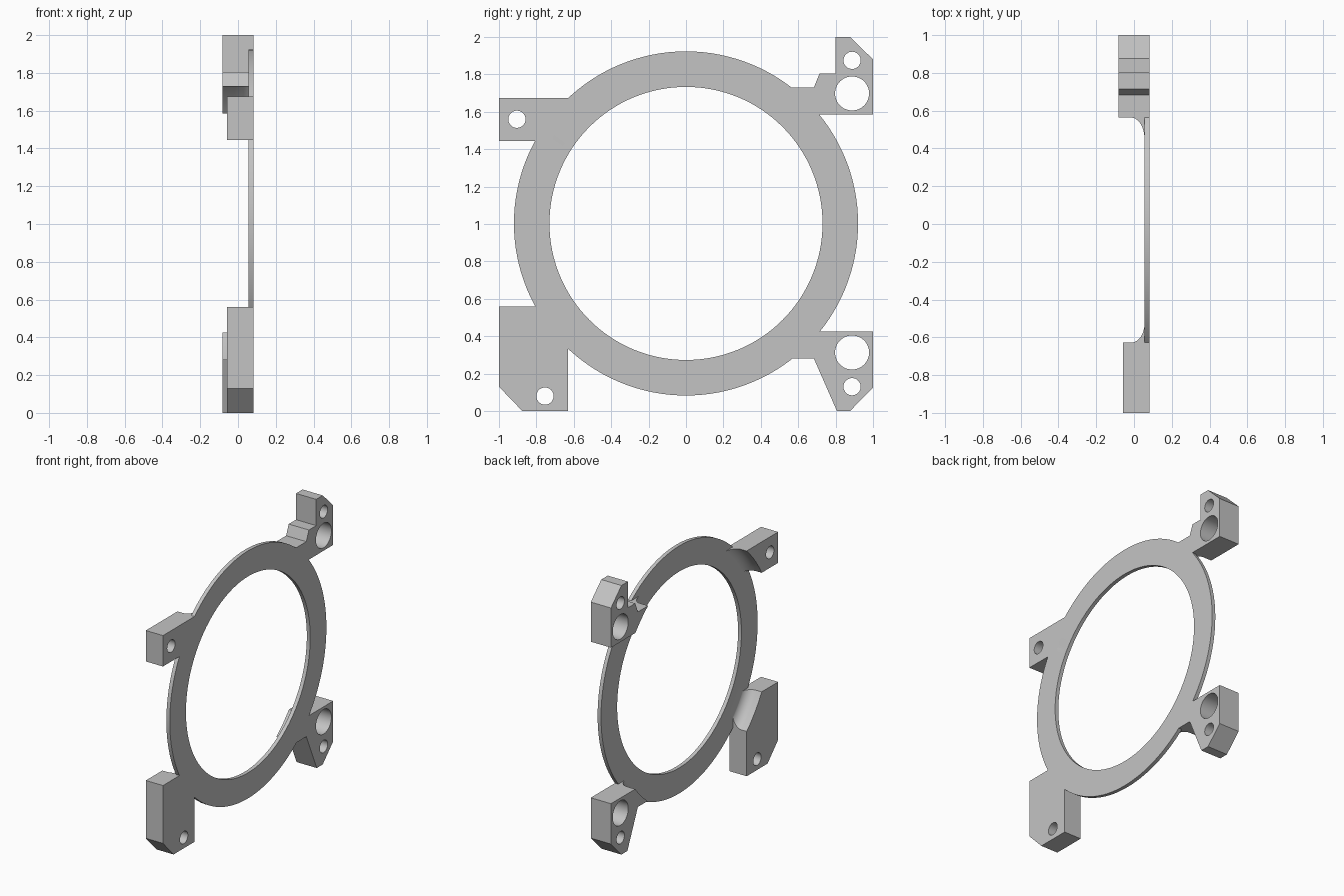
import bpy, bmesh, math
from mathutils import Vector, Matrix

cube = bpy.data.objects.get("Cube")
if cube:
    bpy.data.objects.remove(cube, do_unlink=True)

CENTRE = Vector((0, 0, 1.003))
FACE, WEB = 0.083, 0.055            # flush mounting face, rear of thin ring
R_OUT, R_IN, FILLET = 0.92, 0.73, 0.072

grey = bpy.data.materials.new("plain grey")
grey.use_nodes = True
grey.diffuse_color = (0.55, 0.55, 0.55, 1)
grey.node_tree.nodes["Principled BSDF"].inputs["Base Color"].default_value = (0.55, 0.55, 0.55, 1)


def finish(name, bm):
    bmesh.ops.recalc_face_normals(bm, faces=bm.faces[:])
    mesh = bpy.data.meshes.new(name)
    bm.to_mesh(mesh)
    bm.free()
    mesh.materials.append(grey)
    obj = bpy.data.objects.new(name, mesh)
    bpy.context.collection.objects.link(obj)
    return obj


def revolve(name, profile, steps=128):
    """Spin a closed (x, radius) outline around the ring's axis."""
    bm = bmesh.new()
    verts = [bm.verts.new((x, 0, CENTRE.z + r)) for x, r in profile]
    edges = [bm.edges.new((v, verts[i - 1])) for i, v in enumerate(verts)]
    bmesh.ops.spin(bm, geom=verts + edges, cent=CENTRE, axis=(1, 0, 0),
                   angle=math.tau, steps=steps)
    bmesh.ops.remove_doubles(bm, verts=bm.verts[:], dist=1e-5)
    return finish(name, bm)


def plate(name, outline, rear):
    """Extrude a (y, z) outline from the rear to the mounting face."""
    bm = bmesh.new()
    face = bm.faces.new([bm.verts.new((rear, y, z)) for y, z in outline])
    geom = bmesh.ops.extrude_face_region(bm, geom=[face])["geom"]
    bmesh.ops.translate(bm, vec=(FACE - rear, 0, 0),
                        verts=[g for g in geom if isinstance(g, bmesh.types.BMVert)])
    return finish(name, bm)


def drill(y, z, radius):
    bm = bmesh.new()
    place = Matrix.Translation((0, y, z)) @ Matrix.Rotation(math.pi / 2, 4, 'Y')
    bmesh.ops.create_cone(bm, cap_ends=True, segments=48, radius1=radius,
                          radius2=radius, depth=0.6, matrix=place)
    return finish("hole_cutter", bm)


def combine(target, tool, operation, keep=False):
    mod = target.modifiers.new("cut", 'BOOLEAN')
    mod.operation, mod.object, mod.solver = operation, tool, 'EXACT'
    bpy.context.view_layer.objects.active = target
    bpy.ops.object.modifier_apply(modifier=mod.name)
    if not keep:
        bpy.data.objects.remove(tool, do_unlink=True)


# Thin ring
ring = revolve("mounting_ring", [(WEB, R_IN), (WEB, R_OUT), (FACE, R_OUT), (FACE, R_IN)])

# Clearance cutter leaving a concave fillet where each lug meets the ring
top = WEB + 0.002
curve = [(top - FILLET + FILLET * math.sin(a), R_OUT - FILLET + FILLET * math.cos(a))
         for a in (math.pi / 2 * i / 10 for i in range(11))]
clearance = revolve("clearance_cutter", [(-0.3, 0.5), (-0.3, R_OUT)] + curve
                    + [(0.3, R_OUT - FILLET), (0.3, 0.5)])

# Lugs: outline, rear depth, holes (y, z, radius)
lugs = {
    "upper_front_lug": (
        [(-1, 1.675), (-.5, 1.675), (-.7, 1.445), (-1, 1.445)],
        -0.058, [(-.904, 1.56, .046)]),
    "lower_front_lug": (
        [(-1, .56), (-.7, .56), (-.63, .45), (-.63, 0), (-.875, 0), (-1, .13)],
        -0.058, [(-.754, .08, .046)]),
    "upper_back_lug": (
        [(.4, 1.73), (.684, 1.73), (.714, 1.805), (.8, 1.805), (.8, 2), (.877, 2),
         (1, 1.88), (1, 1.585), (.6, 1.585)],
        -FACE, [(.888, 1.698, .091), (.888, 1.875, .046)]),
    "lower_back_lug": (
        [(.4, .28), (.684, .28), (.807, 0), (.877, 0), (1, .125), (1, .425), (.6, .425)],
        -FACE, [(.888, .313, .091), (.888, .13, .046)]),
}
for name, (outline, rear, holes) in lugs.items():
    lug = plate(name, outline, rear)
    combine(lug, clearance, 'DIFFERENCE', keep=True)
    for hole in holes:
        combine(lug, drill(*hole), 'DIFFERENCE')
    combine(ring, lug, 'UNION')
bpy.data.objects.remove(clearance, do_unlink=True)

# Smooth round walls, crisp edges
bpy.ops.object.select_all(action='DESELECT')
ring.select_set(True)
bpy.context.view_layer.objects.active = ring
bpy.ops.object.shade_smooth_by_angle(angle=math.radians(30))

EXERCISE PROMPT: Copy out exactly the lines that run from the one holding "combine(lug, clearance, 'DIFFERENCE', keep=True)" through the end of the data above.

TASK SOLUTION:
    combine(lug, clearance, 'DIFFERENCE', keep=True)
    for hole in holes:
        combine(lug, drill(*hole), 'DIFFERENCE')
    combine(ring, lug, 'UNION')
bpy.data.objects.remove(clearance, do_unlink=True)

# Smooth round walls, crisp edges
bpy.ops.object.select_all(action='DESELECT')
ring.select_set(True)
bpy.context.view_layer.objects.active = ring
bpy.ops.object.shade_smooth_by_angle(angle=math.radians(30))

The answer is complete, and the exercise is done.